There’s just something about panic and uncertainty that people don’t like. Conversely, certainty and consistency build trust. After all, when you’re confident that everything is and will be steady for the foreseeable future, when you have a pretty good idea of what to expect, you can calmly, rationally, and confidently make decisions. In the world of finance and especially to anyone using the U.S. Dollar, one of the main watchmen and guarantors of that trust and certainty is the Federal Reserve. Though it’s not uncommon to have heard of “the Fed,” especially when it comes to things like interest rates, actually understanding the what, why, and how of the Federal Reserve is slightly more difficult.
Starting with the terminology, the first half of the term, Federal, comes from the French fédéral which is derived from the Latin foedus (genitive foederis), meaning ‘covenant, treaty, or league’, and was first used to denote a form of government where numerous states combine to form a singular political unit (yet retain a certain degree of autonomy) in James Hodges’ 1703 work The Rights and Interests of the Two British Monarchies. Treatise I., which defines the term as: “A Confederate or Federal Union is that, whereby Distinct, Free, and Independent Kingdoms, Dominions or States, do unite their separate Interests into one common Interest, for the mutual benefit of both, so far as relates to certain Conditions and Articles agreed upon betwixt them, retaining in the meantime their several Independencies, National Distinctions, and the different Laws, Customs, and Government of each.” Reserve, coming from the Middle French reserver, which is derived from the Latin reservare, meaning ‘to keep back, retain, withhold’, was first used in the sense of a stock or unused quantity of something by Sir Thomas Browne in his 1646 work denouncing errors and superstitions of the age, Pseudodoxia Epidemica (literally Vulgar Errors), stating that: “A Reserve of Childishness we have not shaken off from School.” Combining these two terms and viewing them through a financial lens, the Federal Reserve is a central government agency in a system of separate powers that is tasked with maintaining monetary stability by acting as a reserve (among other things).
First mentioned in writing by The Wall Street Journal on the 4 June, 1913: “It has been suggested that the Treasury Department establish a division to be called the ‘Federal Reserve Division’, which should conduct reserve agencies in each reserve city to exercise the functions of the proposed reserve banks.”, and created on December 23, 1913 via the Federal Reserve Act of 1913 after a number of financial panics, notably the Panic of 1907, the Federal Reserve was established as an independent central bank to provide stability by preventing panics and economic disruption caused by business and bank failures.

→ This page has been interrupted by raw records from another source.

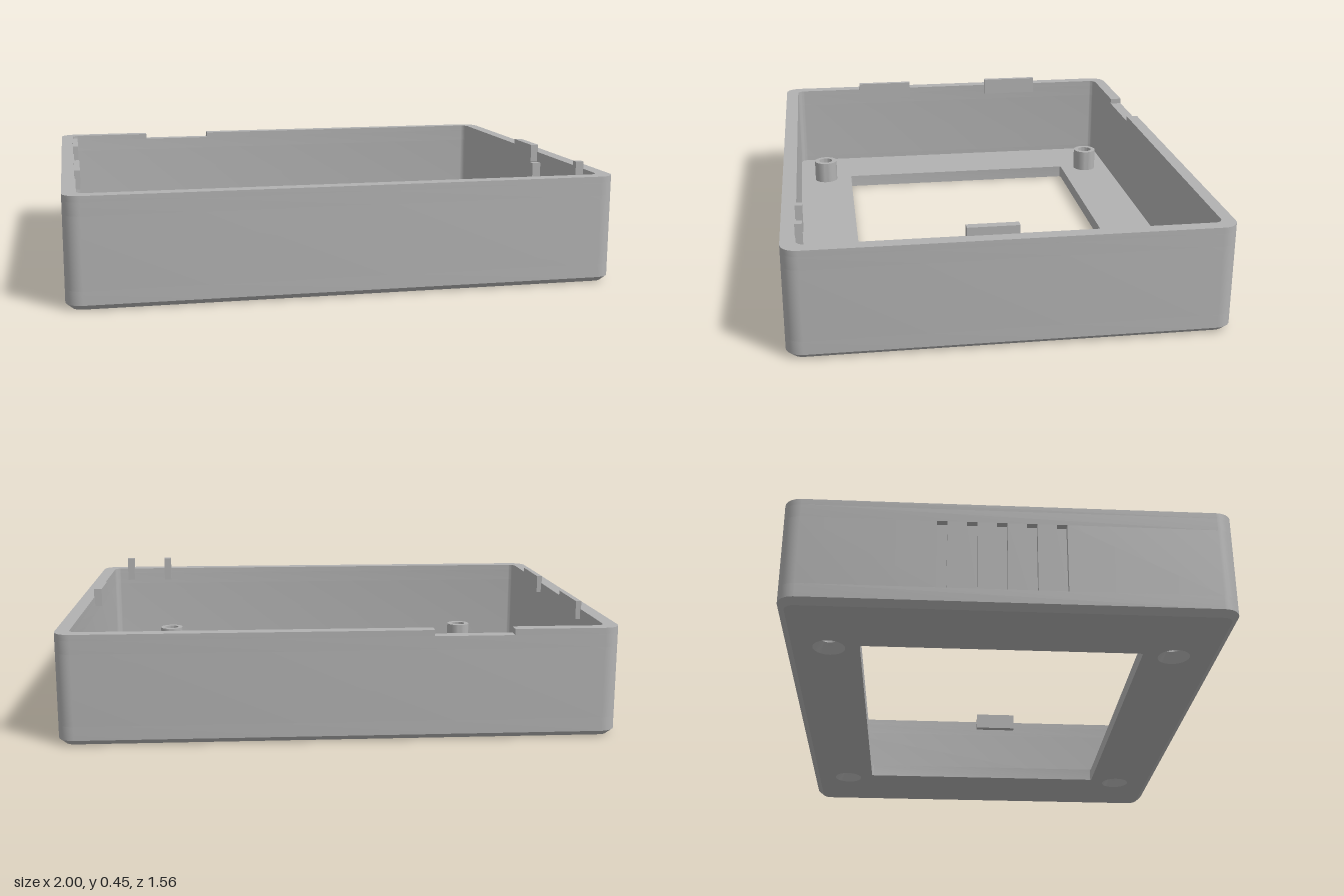
import * as THREE from 'three';
import { toCreasedNormals } from 'three/addons/utils/BufferGeometryUtils.js';

const V = (x, y) => new THREE.Vector2(x, y);

// Rounded rectangle, counter-clockwise, starting at its back right corner (plan y = -z)
function roundedRect(x0, x1, y0, y1, r, n = 8) {
  const centres = [[x0 + r, y1 - r], [x0 + r, y0 + r], [x1 - r, y0 + r], [x1 - r, y1 - r]];
  const pts = [];
  centres.forEach(([cx, cy], k) => {
    for (let i = 0; i <= n; i++) {
      const a = (k + 1 + i / n) * Math.PI / 2;
      pts.push(V(cx + r * Math.cos(a), cy + r * Math.sin(a)));
    }
  });
  return pts;
}

// Extrude a plan outline upwards from y0 to y1
function slab(outline, holes, y0, y1) {
  const shape = new THREE.Shape(outline);
  shape.holes = holes.map(h => new THREE.Path(h));
  const geo = new THREE.ExtrudeGeometry(shape, { depth: y1 - y0, bevelEnabled: false });
  geo.rotateX(-Math.PI / 2).translate(0, y0, 0);
  return toCreasedNormals(geo, 0.5);
}

// Sloping band joining two outlines with equal point counts
function band(low, high, y0, y1) {
  const pos = [];
  low.forEach((a, i) => {
    const j = (i + 1) % low.length;
    const b = low[j], c = high[j], d = high[i];
    pos.push(a.x, y0, -a.y, b.x, y0, -b.y, c.x, y1, -c.y);
    pos.push(a.x, y0, -a.y, c.x, y1, -c.y, d.x, y1, -d.y);
  });
  const geo = new THREE.BufferGeometry();
  geo.setAttribute('position', new THREE.Float32BufferAttribute(pos, 3));
  return toCreasedNormals(geo, 0.5);
}

export function createModel() {
  const model = new THREE.Group();
  model.name = 'enclosureShell';
  const grey = new THREE.MeshStandardMaterial({ color: 0xb2b2b2 });
  grey.name = 'grey plastic';

  const add = (name, geo) => {
    const mesh = new THREE.Mesh(geo, grey);
    mesh.name = name;
    model.add(mesh);
    return mesh;
  };
  const box = (name, x0, x1, y0, y1, z0, z1) =>
    add(name, new THREE.BoxGeometry(x1 - x0, y1 - y0, z1 - z0))
      .position.set((x0 + x1) / 2, (y0 + y1) / 2, (z0 + z1) / 2);

  const H = 0.4, FLOOR = 0.05, BEVEL = 0.024;
  const outer = roundedRect(-1, 1, -0.78, 0.78, 0.06);
  const inner = roundedRect(-0.95, 0.95, -0.727, 0.733, 0.03);
  const base = roundedRect(-1 + BEVEL, 1 - BEVEL, -0.78 + BEVEL, 0.78 - BEVEL, 0.06 - BEVEL);

  // Outer outline with five shallow vent grooves in the right-hand side
  const grooved = outer.slice(0, 9);
  for (let i = 0; i < 5; i++) {
    const y = 0.03 - (i - 2) * 0.103, w = 0.018, d = 0.025;
    grooved.push(V(-1, y + w), V(-1 + d, y + w), V(-1 + d, y - w), V(-1, y - w));
  }
  grooved.push(...outer.slice(9));

  // Walls in layers, the top one open at the back for a notch
  add('lowerWall', slab(outer, [inner], 0.02, 0.07));
  add('ventedWall', slab(grooved, [inner], 0.07, 0.33));
  add('upperWall', slab(outer, [inner], 0.33, H - 0.022));
  const n0 = -0.615, n1 = -0.33;
  const rim = [V(n0, 0.78), ...outer, V(n1, 0.78), V(n1, 0.733), ...[...inner].reverse(), V(n0, 0.733)];
  add('notchedRim', slab(rim, [], H - 0.022, H));
  add('bottomChamfer', band(base, outer, 0, 0.02));

  // Floor with the screen window and screw holes
  const posts = [];
  for (const x of [-0.665, 0.687]) for (const z of [-0.625, 0.612]) posts.push([x, z]);
  const sink = 0.058;
  const holes = posts.map(([x, z]) => roundedRect(x - sink, x + sink, -z - sink, -z + sink, sink, 8));
  const opening = roundedRect(-0.685, 0.652, -0.497, 0.515, 0.008, 3);
  add('floor', slab(base, [opening, ...holes], 0, FLOOR));

  // Hollow screw posts, countersunk underneath
  const profile = [[sink, 0], [sink, FLOOR], [0.05, FLOOR], [0.05, 0.14], [0.03, 0.14], [0.03, 0.035], [sink, 0]];
  const postGeo = toCreasedNormals(new THREE.LatheGeometry(profile.map(p => V(...p)), 32), 0.5);
  for (const [x, z] of posts) add('screwPost', postGeo).position.set(x, 0, z);

  // Snap tabs along the sides
  box('rightSnapTab', -0.953, -0.932, 0.36, 0.43, -0.42, -0.177);
  box('rightSnapTab', -0.953, -0.932, 0.36, 0.43, 0.19, 0.432);
  box('leftSnapTab', 0.922, 0.953, 0.36, 0.43, -0.022, 0.16);

  // Locating pins inside the front wall
  for (const x of [0.705, 0.875]) box('locatingPin', x - 0.015, x + 0.015, 0.35, 0.45, 0.703, 0.729);

  return model;
}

Overall, the operations of the Federal Reserve can be broken down into four areas:
- Enacting national monetary policy via monetary and credit conditions in the US to ensure maximum employment, price stability (inflation), and moderate long-term interest rates.
- Regulate banking institutions to ensure systemic safety and protect consumer rights.
- Maintain overall stability of the financial system and contain systemic risk.
- Provide financial services to depository institutions, the U.S. government and foreign institutions.
Understandably, fulfilling these varied roles is quite a substantial order. And to accomplish these tasks, the Federal Reserve employs a number of tools. For example, in order to change the amount of reserves a private bank must keep, the Fed can change the interest rate that banks charge each other for overnight loans of federal funds, set the rate for overnight loans that member banks borrow directly from the Fed, or simply change the fractional reserve requirement, meaning the amount of currency reserves that a commercial bank must maintain. Aside from these standard tools, specific new tools, such as those implemented during the Great Recession (Term Auction Facility, Term Securities Lending Facility, and Primary Dealer Credit Facility, etc.) have also been used when necessary and, in need persists, rolled into the Fed’s permanent arsenal of tools. Finally, of course, is one of the more controversial tools – a “nuclear option,” if you prefer – quantitative policy, which involves the Federal Reserve taking an active role in the market and buying corporate bonds and mortgage-backed securities held by banks or other financial institutions, thus freeing up capital in order to restore normal business functions.
As the common saying goes, “If the Federal Reserve had access to nuclear weapons, they’d be the most powerful entity on Earth.” For an independent federal agency with only twelve regional banks and a board of governors consisting of only seven members, this may seem like an overstatement, but, when considering the immense power, the Federal Reserve wields, there’s more than a grain of truth to that statement.